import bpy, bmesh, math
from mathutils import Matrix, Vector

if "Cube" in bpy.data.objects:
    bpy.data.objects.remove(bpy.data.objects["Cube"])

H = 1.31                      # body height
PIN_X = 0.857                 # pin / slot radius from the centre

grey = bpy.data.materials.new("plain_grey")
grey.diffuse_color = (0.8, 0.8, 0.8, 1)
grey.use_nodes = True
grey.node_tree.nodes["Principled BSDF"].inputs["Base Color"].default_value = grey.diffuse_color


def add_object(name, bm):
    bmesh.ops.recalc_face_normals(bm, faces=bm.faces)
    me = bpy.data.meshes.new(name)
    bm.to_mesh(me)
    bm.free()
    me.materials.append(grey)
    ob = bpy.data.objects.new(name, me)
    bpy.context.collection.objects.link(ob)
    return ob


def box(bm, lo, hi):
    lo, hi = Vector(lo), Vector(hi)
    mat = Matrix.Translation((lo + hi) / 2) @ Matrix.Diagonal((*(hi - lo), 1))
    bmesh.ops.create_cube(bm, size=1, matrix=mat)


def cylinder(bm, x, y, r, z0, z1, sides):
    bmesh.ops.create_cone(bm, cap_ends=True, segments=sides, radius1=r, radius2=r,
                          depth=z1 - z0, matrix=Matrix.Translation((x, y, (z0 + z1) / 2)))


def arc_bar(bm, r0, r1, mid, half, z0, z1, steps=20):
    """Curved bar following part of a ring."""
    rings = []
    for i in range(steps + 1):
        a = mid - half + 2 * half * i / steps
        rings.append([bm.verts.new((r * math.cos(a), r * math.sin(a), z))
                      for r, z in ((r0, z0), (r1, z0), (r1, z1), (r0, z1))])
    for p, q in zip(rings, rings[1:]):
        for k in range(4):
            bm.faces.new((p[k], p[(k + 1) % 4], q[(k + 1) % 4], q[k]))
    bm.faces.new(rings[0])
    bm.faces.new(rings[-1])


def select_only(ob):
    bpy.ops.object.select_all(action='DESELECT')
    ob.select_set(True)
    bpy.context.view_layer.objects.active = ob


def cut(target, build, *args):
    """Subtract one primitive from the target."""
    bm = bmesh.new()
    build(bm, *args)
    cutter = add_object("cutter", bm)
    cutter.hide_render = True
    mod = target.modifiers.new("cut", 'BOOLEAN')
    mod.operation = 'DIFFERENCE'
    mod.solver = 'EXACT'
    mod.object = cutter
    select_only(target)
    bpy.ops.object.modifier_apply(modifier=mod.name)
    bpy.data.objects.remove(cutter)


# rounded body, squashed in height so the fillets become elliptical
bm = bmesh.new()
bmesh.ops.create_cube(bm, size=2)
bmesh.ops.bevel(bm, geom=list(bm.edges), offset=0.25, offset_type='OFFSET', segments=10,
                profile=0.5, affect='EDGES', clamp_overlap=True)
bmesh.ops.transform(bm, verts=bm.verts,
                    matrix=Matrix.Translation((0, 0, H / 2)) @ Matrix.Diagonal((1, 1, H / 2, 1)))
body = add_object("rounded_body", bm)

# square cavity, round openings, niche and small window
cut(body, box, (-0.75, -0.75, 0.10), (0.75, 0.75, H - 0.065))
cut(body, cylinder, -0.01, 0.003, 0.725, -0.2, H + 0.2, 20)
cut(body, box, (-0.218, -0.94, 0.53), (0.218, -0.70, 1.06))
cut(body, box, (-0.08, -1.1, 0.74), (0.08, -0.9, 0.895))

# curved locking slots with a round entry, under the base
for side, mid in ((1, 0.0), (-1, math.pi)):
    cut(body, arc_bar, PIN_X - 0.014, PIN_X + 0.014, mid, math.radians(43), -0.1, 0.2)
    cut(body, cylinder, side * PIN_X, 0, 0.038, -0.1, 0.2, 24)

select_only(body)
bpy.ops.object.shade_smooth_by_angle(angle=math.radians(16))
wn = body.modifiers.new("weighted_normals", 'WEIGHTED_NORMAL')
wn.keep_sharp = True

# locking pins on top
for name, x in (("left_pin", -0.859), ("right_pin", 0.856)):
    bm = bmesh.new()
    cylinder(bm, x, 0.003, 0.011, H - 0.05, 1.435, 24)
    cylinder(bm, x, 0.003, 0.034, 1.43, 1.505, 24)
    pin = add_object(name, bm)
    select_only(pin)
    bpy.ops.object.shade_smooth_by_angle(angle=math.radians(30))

= = =

### Your objective
Give back exactly the lines of the listing above that run from the line with "from mathutils import Matrix, Vector" to the line with "one primitive from", inclusive.

### Result of this exercise
from mathutils import Matrix, Vector

if "Cube" in bpy.data.objects:
    bpy.data.objects.remove(bpy.data.objects["Cube"])

H = 1.31                      # body height
PIN_X = 0.857                 # pin / slot radius from the centre

grey = bpy.data.materials.new("plain_grey")
grey.diffuse_color = (0.8, 0.8, 0.8, 1)
grey.use_nodes = True
grey.node_tree.nodes["Principled BSDF"].inputs["Base Color"].default_value = grey.diffuse_color


def add_object(name, bm):
    bmesh.ops.recalc_face_normals(bm, faces=bm.faces)
    me = bpy.data.meshes.new(name)
    bm.to_mesh(me)
    bm.free()
    me.materials.append(grey)
    ob = bpy.data.objects.new(name, me)
    bpy.context.collection.objects.link(ob)
    return ob


def box(bm, lo, hi):
    lo, hi = Vector(lo), Vector(hi)
    mat = Matrix.Translation((lo + hi) / 2) @ Matrix.Diagonal((*(hi - lo), 1))
    bmesh.ops.create_cube(bm, size=1, matrix=mat)


def cylinder(bm, x, y, r, z0, z1, sides):
    bmesh.ops.create_cone(bm, cap_ends=True, segments=sides, radius1=r, radius2=r,
                          depth=z1 - z0, matrix=Matrix.Translation((x, y, (z0 + z1) / 2)))


def arc_bar(bm, r0, r1, mid, half, z0, z1, steps=20):
    """Curved bar following part of a ring."""
    rings = []
    for i in range(steps + 1):
        a = mid - half + 2 * half * i / steps
        rings.append([bm.verts.new((r * math.cos(a), r * math.sin(a), z))
                      for r, z in ((r0, z0), (r1, z0), (r1, z1), (r0, z1))])
    for p, q in zip(rings, rings[1:]):
        for k in range(4):
            bm.faces.new((p[k], p[(k + 1) % 4], q[(k + 1) % 4], q[k]))
    bm.faces.new(rings[0])
    bm.faces.new(rings[-1])


def select_only(ob):
    bpy.ops.object.select_all(action='DESELECT')
    ob.select_set(True)
    bpy.context.view_layer.objects.active = ob


def cut(target, build, *args):
    """Subtract one primitive from the target."""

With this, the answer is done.